**Supplied information**
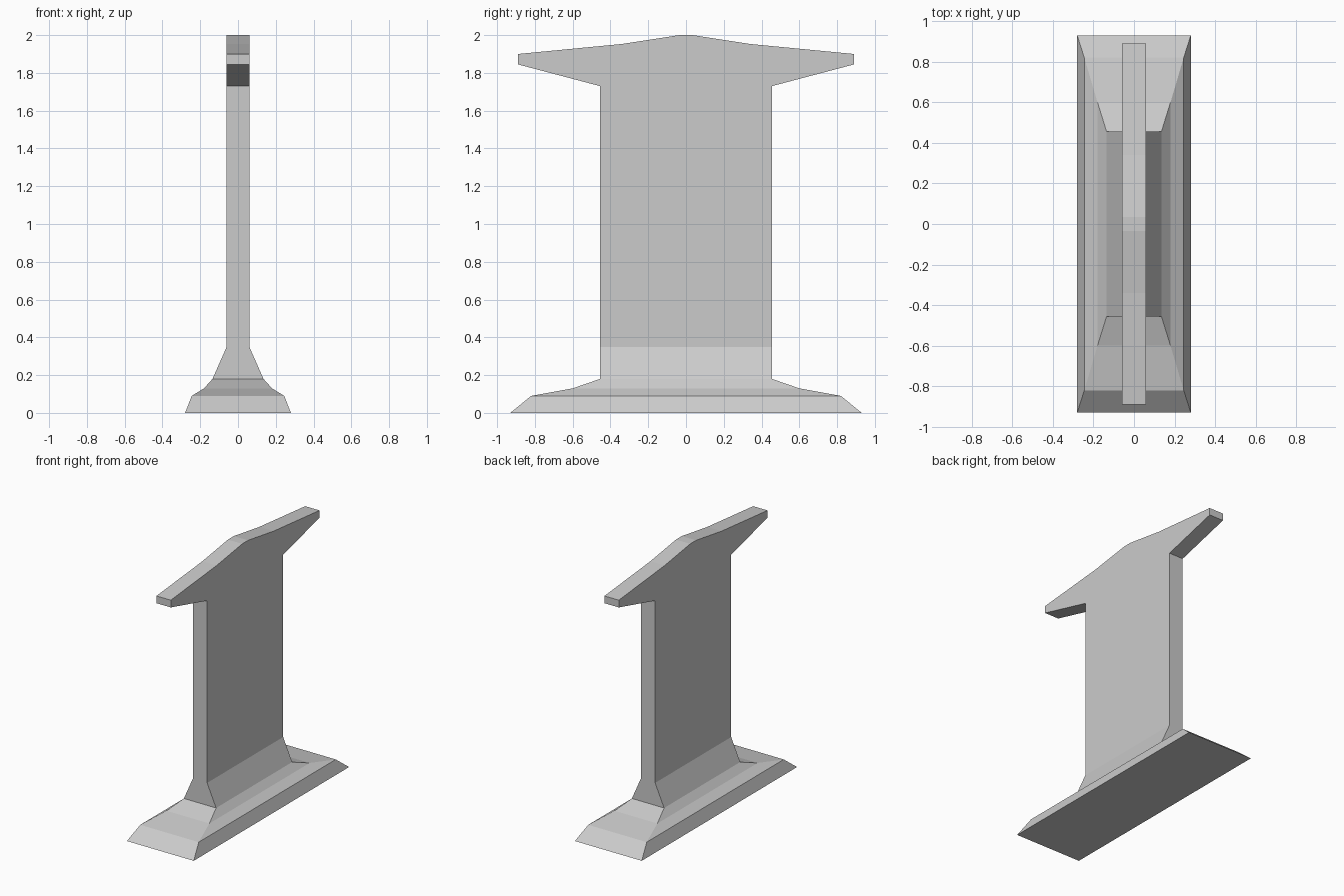
import bpy
import bmesh

if "Cube" in bpy.data.objects:
    bpy.data.objects.remove(bpy.data.objects["Cube"])

GREY = (0.6, 0.6, 0.6, 1.0)
stone = bpy.data.materials.new("plain_grey")
stone.use_nodes = True
stone.diffuse_color = GREY
stone.node_tree.nodes["Principled BSDF"].inputs["Base Color"].default_value = GREY

HALF_T = 0.06    # half thickness of the slab
HALF_W = 0.455   # half width of the slab
FLARE_TOP = 0.35


def finish(bm, name):
    bmesh.ops.recalc_face_normals(bm, faces=bm.faces)
    mesh = bpy.data.meshes.new(name)
    bm.to_mesh(mesh)
    bm.free()
    mesh.materials.append(stone)
    obj = bpy.data.objects.new(name, mesh)
    bpy.context.collection.objects.link(obj)
    return obj


def loft(name, levels):
    """Stack rectangles given as (z, half x, half y)."""
    bm = bmesh.new()
    rings = [[bm.verts.new((sx * hx, sy * hy, z))
              for sx, sy in ((-1, -1), (1, -1), (1, 1), (-1, 1))]
             for z, hx, hy in levels]
    for low, high in zip(rings, rings[1:]):
        for i in range(4):
            j = (i + 1) % 4
            bm.faces.new((low[i], low[j], high[j], high[i]))
    bm.faces.new(rings[0])
    bm.faces.new(rings[-1])
    return finish(bm, name)


def extrude_profile(name, half, thickness):
    """Mirror a half outline of (y, z) points and extrude it along x."""
    outline = half + [(-y, z) for y, z in reversed(half)]
    bm = bmesh.new()
    face = bm.faces.new([bm.verts.new((-thickness, y, z)) for y, z in outline])
    grown = bmesh.ops.extrude_face_region(bm, geom=[face], use_keep_orig=True)
    moved = [g for g in grown["geom"] if isinstance(g, bmesh.types.BMVert)]
    bmesh.ops.translate(bm, verts=moved, vec=(2 * thickness, 0, 0))
    return finish(bm, name)


# Stepped foot with sloping sides, flaring in to the slab
loft("foot", [
    (0.0, 0.28, 0.93),
    (0.09, 0.245, 0.82),
    (0.13, 0.18, 0.60),
    (0.18, 0.135, HALF_W),
    (FLARE_TOP, HALF_T, HALF_W),
])

# Upright slab with pointed arms and a low peaked top
extrude_profile("slab_with_arms", [
    (HALF_W, FLARE_TOP),
    (HALF_W, 1.73),
    (0.89, 1.845),
    (0.89, 1.90),
    (0.34, 1.953),
    (0.035, 2.0),
], HALF_T)
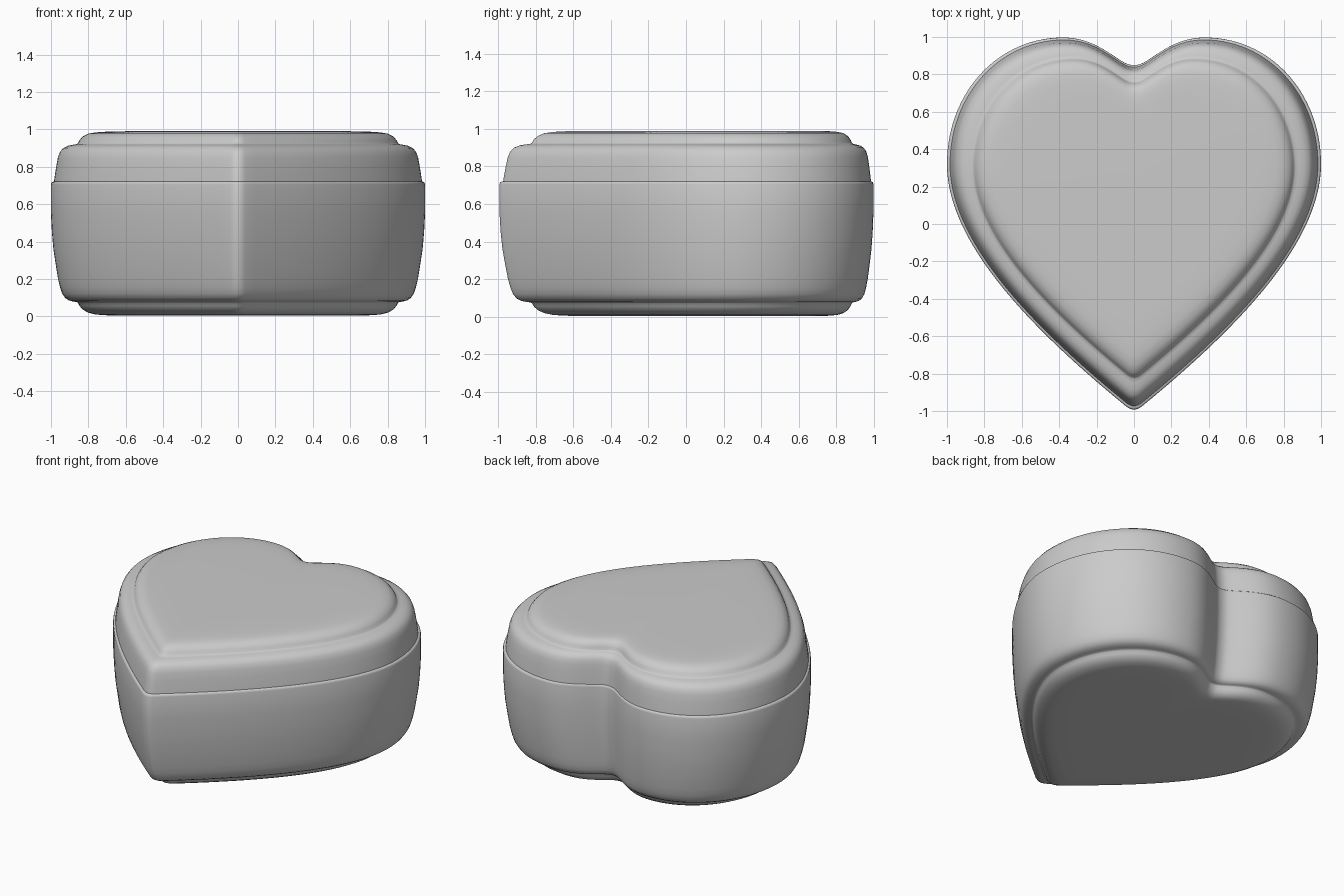
import bpy, bmesh, math
from mathutils import Vector
from mathutils.geometry import interpolate_bezier

if "Cube" in bpy.data.objects:
    bpy.data.objects.remove(bpy.data.objects["Cube"])

CENTRE = Vector((0, 0.2))  # every ring of the heart shrinks towards this point


def heart_outline():
    """Closed heart, mirrored from bezier spans of the right half (notch to tip)."""
    spans = [
        ((0, .85), (.035, .85), (.05, .862), (.08, .88), 6),
        ((.08, .88), (.17, .94), (.25, .997), (.38, .997), 14),
        ((.38, .997), (.73, .997), (1, .70), (1, .32), 30),
        ((1, .32), (1, -.10), (.55, -.56), (.04, -.977), 30),
        ((.04, -.977), (.025, -.988), (.012, -.992), (0, -.992), 5),
    ]
    half = []
    for a, h1, h2, b, n in spans:
        pts = interpolate_bezier(*[Vector((*p, 0)) for p in (a, h1, h2, b)], n)
        half += [p.to_2d() for p in pts[:-1]]
    half.append(Vector((0, -.992)))
    mirrored = [Vector((-p.x, p.y)) for p in half[-2:0:-1]]
    return half + mirrored


def heart_shell(name, profile):
    """Stack scaled hearts along a (scale, z) profile and close both ends."""
    outline = heart_outline()
    n = len(outline)
    bm = bmesh.new()
    rings = []
    for s, z in profile:
        ring = []
        for p in outline:
            q = CENTRE + (p - CENTRE) * s
            ring.append(bm.verts.new((q.x, q.y, z)))
        rings.append(ring)
    for lo, hi in zip(rings, rings[1:]):
        for i in range(n):
            j = (i + 1) % n
            bm.faces.new((lo[i], lo[j], hi[j], hi[i]))
    for ring, z in ((rings[0], profile[0][1]), (rings[-1], profile[-1][1])):
        mid = bm.verts.new((CENTRE.x, CENTRE.y, z))
        for i in range(n):
            bm.faces.new((ring[i], ring[(i + 1) % n], mid))
    bmesh.ops.recalc_face_normals(bm, faces=bm.faces)
    mesh = bpy.data.meshes.new(name)
    bm.to_mesh(mesh)
    bm.free()
    obj = bpy.data.objects.new(name, mesh)
    bpy.context.collection.objects.link(obj)
    bpy.context.view_layer.objects.active = obj
    obj.select_set(True)
    bpy.ops.object.shade_smooth_by_angle(angle=math.radians(50))
    obj.select_set(False)
    return obj


# base: stepped foot, rounded belly, thin rim
heart_shell("box_base", [
    (.60, .004), (.70, .006), (.76, .01), (.80, .02), (.83, .036), (.847, .056),
    (.855, .072), (.862, .077), (.88, .079), (.905, .086), (.925, .099),
    (.94, .122), (.951, .155), (.962, .20), (.975, .28), (.987, .36),
    (.995, .45), (1, .55), (1, .705), (.997, .716), (.99, .72)])

# lid: narrower wall, rounded shoulder, raised top panel
heart_shell("box_lid", [
    (.984, .718), (.98, .75), (.972, .80), (.963, .85), (.952, .88),
    (.935, .90), (.91, .912), (.88, .918), (.862, .921), (.855, .927),
    (.847, .943), (.83, .962), (.80, .977), (.76, .984), (.70, .988), (.60, .99)])
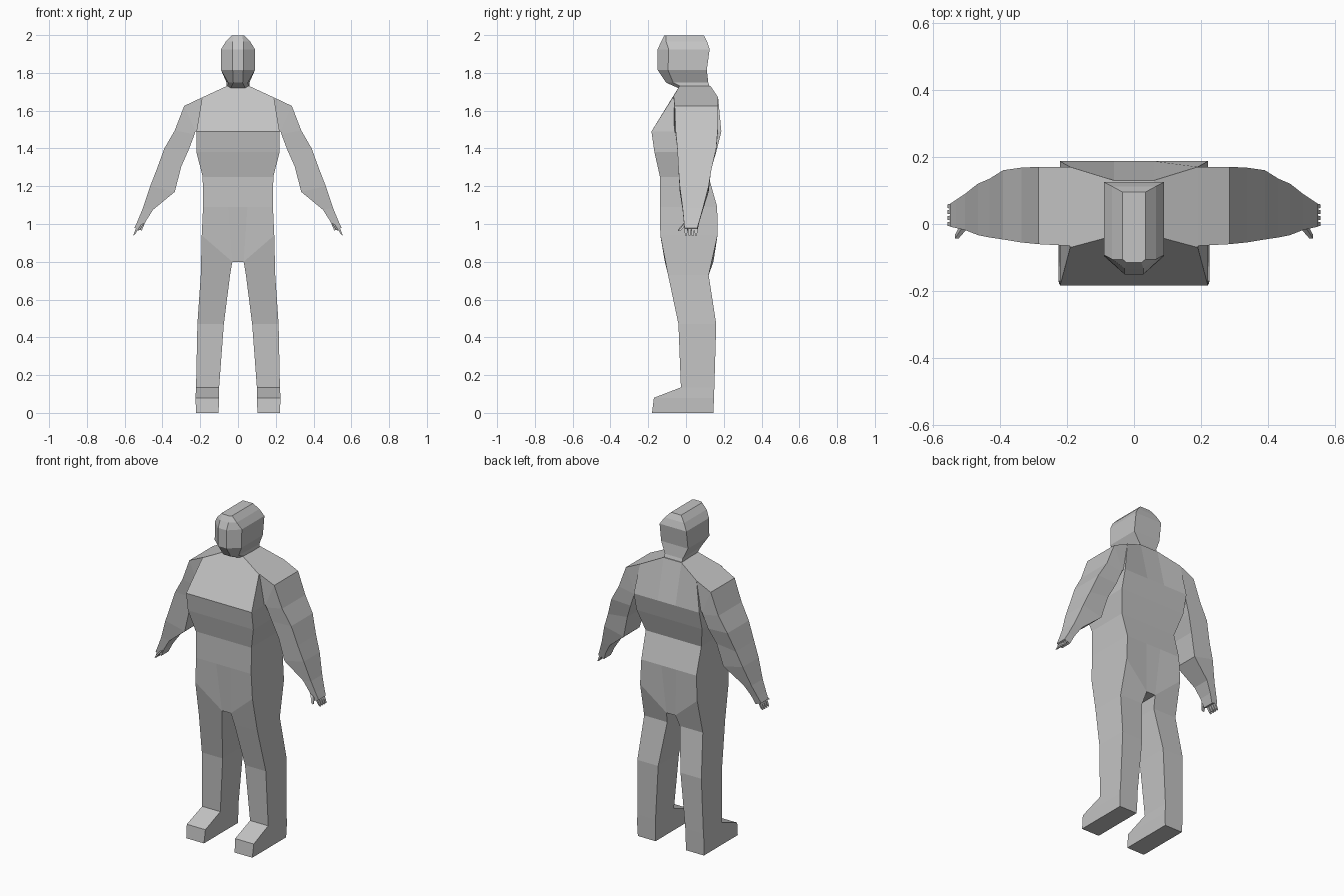
import bpy, bmesh

if "Cube" in bpy.data.objects:
    bpy.data.objects.remove(bpy.data.objects["Cube"])

grey = bpy.data.materials.new("plain_grey")
grey.diffuse_color = (0.55, 0.55, 0.55, 1)
grey.use_nodes = True
grey.node_tree.nodes["Principled BSDF"].inputs["Base Color"].default_value = grey.diffuse_color


def loft(bm, rings, cap_start=False, cap_end=False):
    """Skin a list of equally sized point rings with quads."""
    loops = [[bm.verts.new(p) for p in ring] for ring in rings]
    n = len(loops[0])
    for a, b in zip(loops, loops[1:]):
        for i in range(n):
            j = (i + 1) % n
            bm.faces.new((a[i], a[j], b[j], b[i]))
    if cap_start:
        bm.faces.new(loops[0])
    if cap_end:
        bm.faces.new(loops[-1])
    return loops


def finish(name, bm):
    bmesh.ops.remove_doubles(bm, verts=bm.verts, dist=0.0005)
    bmesh.ops.recalc_face_normals(bm, faces=bm.faces)
    mesh = bpy.data.meshes.new(name)
    bm.to_mesh(mesh)
    bm.free()
    mesh.materials.append(grey)
    obj = bpy.data.objects.new(name, mesh)
    bpy.context.collection.objects.link(obj)
    return obj


# Body: torso and legs welded into one skin
def torso_ring(xo, zo, fo, bo, xi, zi, fi, bi):
    return [(-xo, fo, zo), (-xi, fi, zi), (xi, fi, zi), (xo, fo, zo),
            (xo, bo, zo), (xi, bi, zi), (-xi, bi, zi), (-xo, bo, zo)]


body = bmesh.new()
torso = loft(body, [
    torso_ring(.19, 1.67, -.07, .17, .06, 1.73, -.035, .13),
    torso_ring(.22, 1.49, -.183, .187, .06, 1.49, -.183, .187),
    torso_ring(.22, 1.38, -.167, .16, .06, 1.38, -.167, .16),
    torso_ring(.187, 1.25, -.138, .12, .05, 1.25, -.138, .12),
    torso_ring(.185, 1.09, -.138, .165, .05, 1.09, -.138, .165),
    torso_ring(.192, .94, -.136, .167, .03, .80, -.112, .145)])
top, bottom = torso[0], torso[-1]
for i in range(3):                                   # shoulder tops
    body.faces.new((top[i], top[i + 1], top[6 - i], top[7 - i]))
body.faces.new((bottom[1], bottom[2], bottom[5], bottom[6]))   # crotch

# outer x, inner x, front y, back y, height
LEG = [(.197, .042, -.095, .12, .73), (.215, .075, -.04, .16, .47),
       (.222, .1, -.027, .15, .135), (.225, .1, -.17, .148, .08),
       (.222, .103, -.18, .145, 0)]
for s in (-1, 1):
    rings = [[(s * .192, -.136, .94), (s * .03, -.112, .80),
              (s * .03, .145, .80), (s * .192, .167, .94)]]
    rings += [[(s * o, f, z), (s * i, f, z), (s * i, b, z), (s * o, b, z)]
              for o, i, f, b, z in LEG]
    loft(body, rings, cap_end=True)
finish("body", body)

# Head: six sided rings of (height, face, cheek, back) points
HEAD = [(1.715, (.04, -.03), (.06, 0), (.06, .13)),
        (1.748, (.025, -.105), (.052, -.068), (.06, .118)),
        (1.815, (.028, -.15), (.09, -.095), (.09, .11)),
        (1.925, (.028, -.15), (.09, -.092), (.09, .125)),
        (1.965, (.028, -.132), (.065, -.105), (.065, .112)),
        (1.998, (.022, -.115), (.034, -.105), (.034, .095))]
head = bmesh.new()
loft(head, [[(-f[0], f[1], z), (f[0], f[1], z), (c[0], c[1], z),
             (b[0], b[1], z), (-b[0], b[1], z), (-c[0], c[1], z)]
            for z, f, c, b in HEAD], True, True)
finish("head", head)

# Arms: outer x, z, inner x, z, front y, back y from shoulder to palm
ARM = [(.19, 1.67, .21, 1.49, -.065, .17), (.285, 1.625, .225, 1.49, -.06, .17),
       (.335, 1.495, .23, 1.475, -.055, .168), (.39, 1.40, .26, 1.395, -.046, .16),
       (.43, 1.29, .30, 1.305, -.04, .135), (.465, 1.20, .335, 1.17, -.033, .12),
       (.503, 1.085, .45, 1.075, -.018, .09), (.53, 1.02, .488, 1.015, -.012, .072),
       (.548, .98, .51, .965, -.008, .06)]
for s, side in ((-1, "right"), (1, "left")):
    bm = bmesh.new()
    loft(bm, [[(s * xo, f, zo), (s * xi, f, zi), (s * xi, b, zi), (s * xo, b, zo)]
              for xo, zo, xi, zi, f, b in ARM], True, True)
    finish(side + "_arm", bm)

    # Fingers and thumb: small tapered blocks
    bm = bmesh.new()
    digits = [((.532, y, .98), (.55, y, .942)) for y in (.0, .018, .036, .053)]
    digits.append(((.505, -.005, 1.0), (.528, -.038, .965)))
    for a, b in digits:
        loft(bm, [[(s * (p[0] + dx * r), p[1] + dy * r, p[2] - dx * r * .5)
                   for dx, dy in ((-1, -1), (1, -1), (1, 1), (-1, 1))]
                  for p, r in ((a, .0085), (b, .0055))], True, True)
    finish(side + "_fingers", bm)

**What you have to do**
An answer is complete only when it holds every line above containing the string "thickness".

**Completed task**
HALF_T = 0.06    # half thickness of the slab
def extrude_profile(name, half, thickness):
    face = bm.faces.new([bm.verts.new((-thickness, y, z)) for y, z in outline])
    bmesh.ops.translate(bm, verts=moved, vec=(2 * thickness, 0, 0))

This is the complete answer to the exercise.